    I am not misogynist. I am a full supporter of women rights. Please don’t judge me as u do to others here. I guess u didn’t read my comments. Rules shud be applied to both if wanted.. not just women. You may wish to call me what u want but i think u missed the main point. If you know there are animals living in the society u wud wish to stay away from them at first place. then u wud do something to correct them. Saying those animals shud be punished right away will increase the number and that is what India is suffering from. Yes real men do respect women but you have to see where u live first. lets say Singapore men don’t look at the women the way Indian men does bcz the education is such that men don’t create the perception that they are animals.
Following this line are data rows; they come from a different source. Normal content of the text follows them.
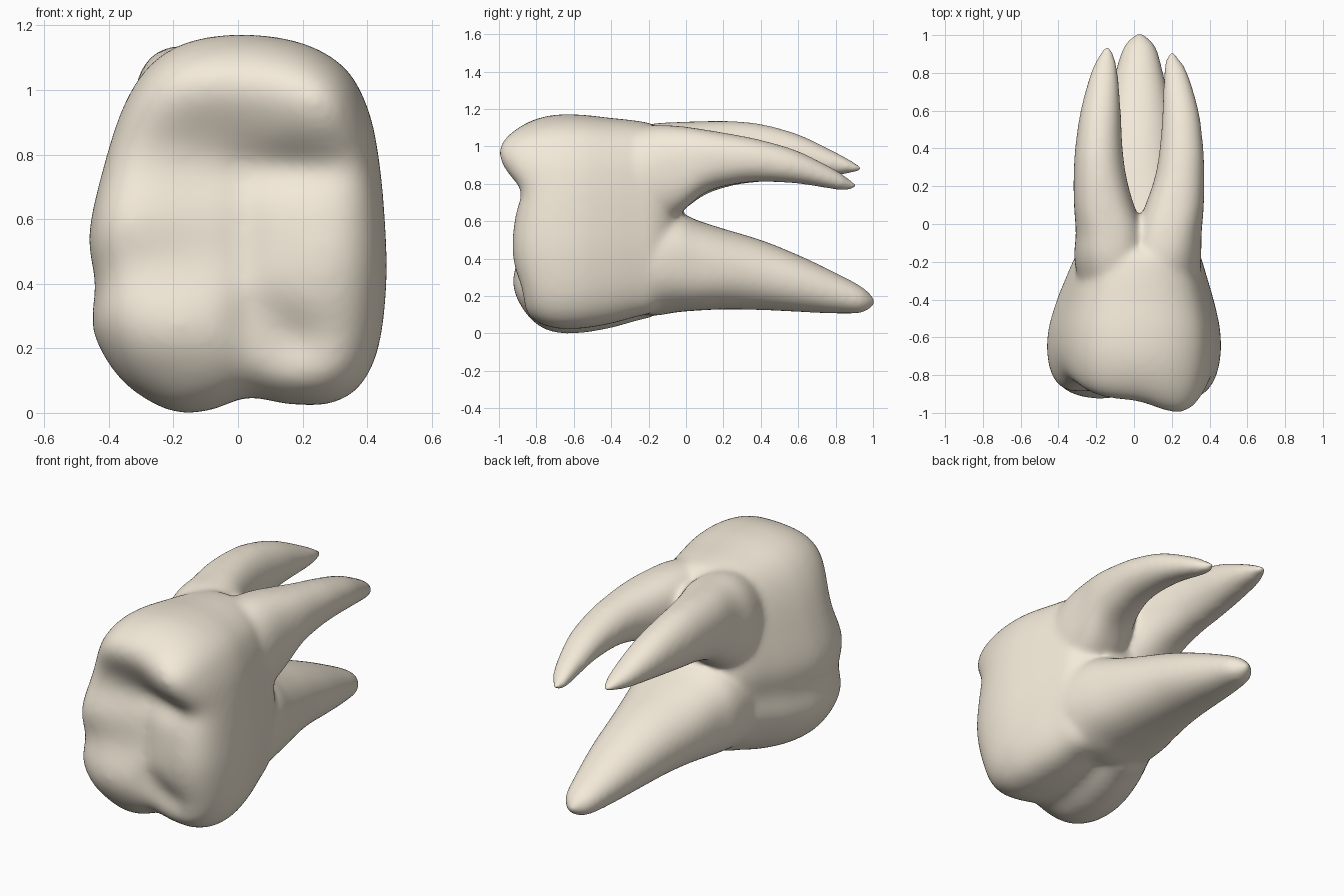
import bpy, bmesh
from math import cos, sin, pi, exp


def spline(pts, steps, closed=False):
    """Smooth Catmull-Rom curve through tuples of any length."""
    n, out = len(pts), []
    for i in range(n if closed else n - 1):
        idx = [(i + k) % n if closed else min(max(i + k, 0), n - 1) for k in (-1, 0, 1, 2)]
        a, b, c, d = (pts[j] for j in idx)
        for s in range(steps):
            t = s / steps
            out.append(tuple(q + 0.5 * t * (r - p + t * (2*p - 5*q + 4*r - u + t * (3*(q - r) + u - p)))
                             for p, q, r, u in zip(a, b, c, d)))
    return out if closed else out + [tuple(pts[-1])]


def loft(bm, rings):
    """Closed skin over a list of equal-length rings."""
    vs = [[bm.verts.new(p) for p in r] for r in rings]
    n = len(vs[0])
    for r0, r1 in zip(vs, vs[1:]):
        for i in range(n):
            bm.faces.new((r0[i], r0[(i + 1) % n], r1[(i + 1) % n], r1[i]))
    bm.faces.new(vs[0])
    bm.faces.new(vs[-1][::-1])


# crown outline seen from the front (x, z)
OUTLINE = spline([
    (-.462, .55), (-.443, .4), (-.448, .25), (-.36, .1), (-.22, .01), (-.1, .005), (.03, .047),
    (.15, .028), (.28, .028), (.375, .08), (.435, .2), (.46, .4), (.455, .6), (.435, .8),
    (.4, .95), (.33, 1.07), (.2, 1.145), (.02, 1.172), (-.15, 1.15), (-.27, 1.08),
    (-.355, .95), (-.42, .75)], 4, True)

# chewing surface: cusps (+) and grooves (-) as x, z, width x, width z, height
BUMPS = [(.29, 1.0, .16, .15, .165), (-.13, 1.05, .24, .15, .11), (.29, .48, .17, .22, .1),
         (-.2, .27, .22, .14, .1), (-.38, .6, .25, .1, .06), (.27, .1, .12, .08, .03),
         (.17, .76, .13, .05, -.05), (.08, .3, .07, .06, -.03), (.17, .22, .07, .06, -.04),
         (-.08, .82, .14, .1, -.02), (.02, .5, .04, .25, -.02)]
RIM_Y = -.64


def cap_point(x, z, t):
    px, pz = x * t, .58 + (z - .58) * t
    h = .825 + RIM_Y + sum(a * exp(-((px - bx) / sx) ** 2 / 2 - ((pz - bz) / sz) ** 2 / 2)
                           for bx, bz, sx, sz, a in BUMPS)
    return (px, RIM_Y - h * (1 - t ** 9) ** .5, pz)


# trunk and roots as sections: y, x min, x max, z min, z max
TRUNK = [(RIM_Y, -.462, .46, 0, 1.172), (-.54, -.45, .452, .005, 1.168), (-.4, -.408, .42, .03, 1.152),
         (-.27, -.355, .382, .066, 1.138), (-.17, -.31, .35, .095, 1.115), (-.1, -.26, .3, .17, 1.04),
         (-.05, -.17, .22, .31, .94), (-.02, -.04, .1, .55, .78)]
ROOTS = [
    # single lower root
    [(-.4, -.27, .34, .14, .62), (-.2, -.305, .355, .095, .66), (-.05, -.3, .335, .113, .65),
     (.06, -.27, .31, .122, .605), (.2, -.24, .28, .128, .56),
     (.4, -.195, .235, .125, .5), (.6, -.15, .2, .115, .42), (.8, -.1, .155, .106, .325),
     (.94, -.055, .115, .11, .25), (1.008, .01, .05, .15, .19)],
    # upper left root
    [(-.42, -.26, .14, .55, 1.06), (-.2, -.315, .09, .56, 1.118), (-.05, -.308, .06, .635, 1.13),
     (.1, -.318, .0, .74, 1.135),
     (.25, -.32, -.04, .79, 1.135), (.4, -.312, -.06, .81, 1.12), (.6, -.283, -.07, .83, 1.065),
     (.8, -.23, -.085, .845, .97), (.9, -.185, -.105, .86, .915), (.945, -.155, -.13, .87, .89)],
    # upper right root
    [(-.42, -.1, .34, .55, 1.06), (-.2, -.05, .355, .56, 1.11), (-.05, .0, .358, .63, 1.11),
     (.1, .06, .37, .75, 1.09),
     (.25, .11, .373, .795, 1.065), (.4, .135, .368, .81, 1.035), (.6, .15, .343, .8, .975),
     (.8, .156, .285, .768, .875), (.87, .165, .245, .765, .828), (.915, .19, .21, .775, .8)],
]

bm = bmesh.new()

# crown and trunk
rings = [[cap_point(x, z, sin(pi / 2 * k / 30)) for x, z in OUTLINE] for k in range(1, 30)]
for y, x0, x1, z0, z1 in spline(TRUNK, 6):
    rings.append([(x0 + (x + .462) / .922 * (x1 - x0), y, z0 + z / 1.172 * (z1 - z0))
                  for x, z in OUTLINE])
loft(bm, rings)

# roots, squarer where they leave the trunk
for root in ROOTS:
    rings = []
    for y, x0, x1, z0, z1 in spline(root, 6):
        ring, e = [], 2.1 + .4 * exp(-(y / .2) ** 2)
        for k in range(48):
            c, s = cos(2 * pi * k / 48), sin(2 * pi * k / 48)
            r = (abs(c) ** e + abs(s) ** e) ** (-1 / e)
            ring.append(((x0 + x1 + (x1 - x0) * r * c) / 2, y, (z0 + z1 + (z1 - z0) * r * s) / 2))
        rings.append(ring)
    loft(bm, rings)

bmesh.ops.recalc_face_normals(bm, faces=bm.faces)
mesh = bpy.data.meshes.new("molar_tooth")
bm.to_mesh(mesh)
bm.free()
tooth = bpy.data.objects.new("molar_tooth", mesh)
bpy.context.collection.objects.link(tooth)

# ivory colour
ivory = bpy.data.materials.new("ivory")
ivory.diffuse_color = (.9, .82, .69, 1)
mesh.materials.append(ivory)

# fuse into one skin and soften the joins
remesh = tooth.modifiers.new("fuse", 'REMESH')
remesh.mode = 'VOXEL'
remesh.voxel_size = .014
remesh.use_smooth_shade = True
soften = tooth.modifiers.new("soften", 'SMOOTH')
soften.factor = .5
soften.iterations = 24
In India, parents don’t take care of their kids (esp boys). If they tell them during childhood that abusing, hitting, killing women is wrong then you can say rightly that they shud be punished right away. In a society like India, men and women need to be vigilant before correcting the problem. I think you are one of those who are not open to accepting the problem and rather u want to correct everything in one go. Things don;t change like that. I do accept no means no but u yourself giving them encouragement of doing something, drinking too hard, making them animalistic and then thinking that men like indians will back off. Go and watch a scene from movie “Anjana Anjaani”. PC got to know that her BF slept with someone and she tried to take revenge. She got an american guy and just before they were abt to leave she said NO. The guy understood and accepted it even though he was drunk. That is the kind of education im talking abt. It comes from with in and within family during early days. thats how u can change society. It was a small scene in that movie but a wholesome movie called “PINK”. Also stop giving is bulls**** called culture. Each country has their norms and calling your superior over others is just telling lie to yourself. if you culture is that great and cow is sacred like mother then why all the abuses are after mother and sisters. why so many rapes. bcz India is still pretending to be following its culture and in fact it is following western culture to its core. U can’t show sunny leone on screen with no clothes and then expect people to not get carried away. we need to understand, Indian society is not american and its not ready as yet for it. I wud stick to my points 1) Rules shud be for both. 2) Education shud be from childhood. No punishment will solve until we start to think abt it in a proper respectful way.Recommend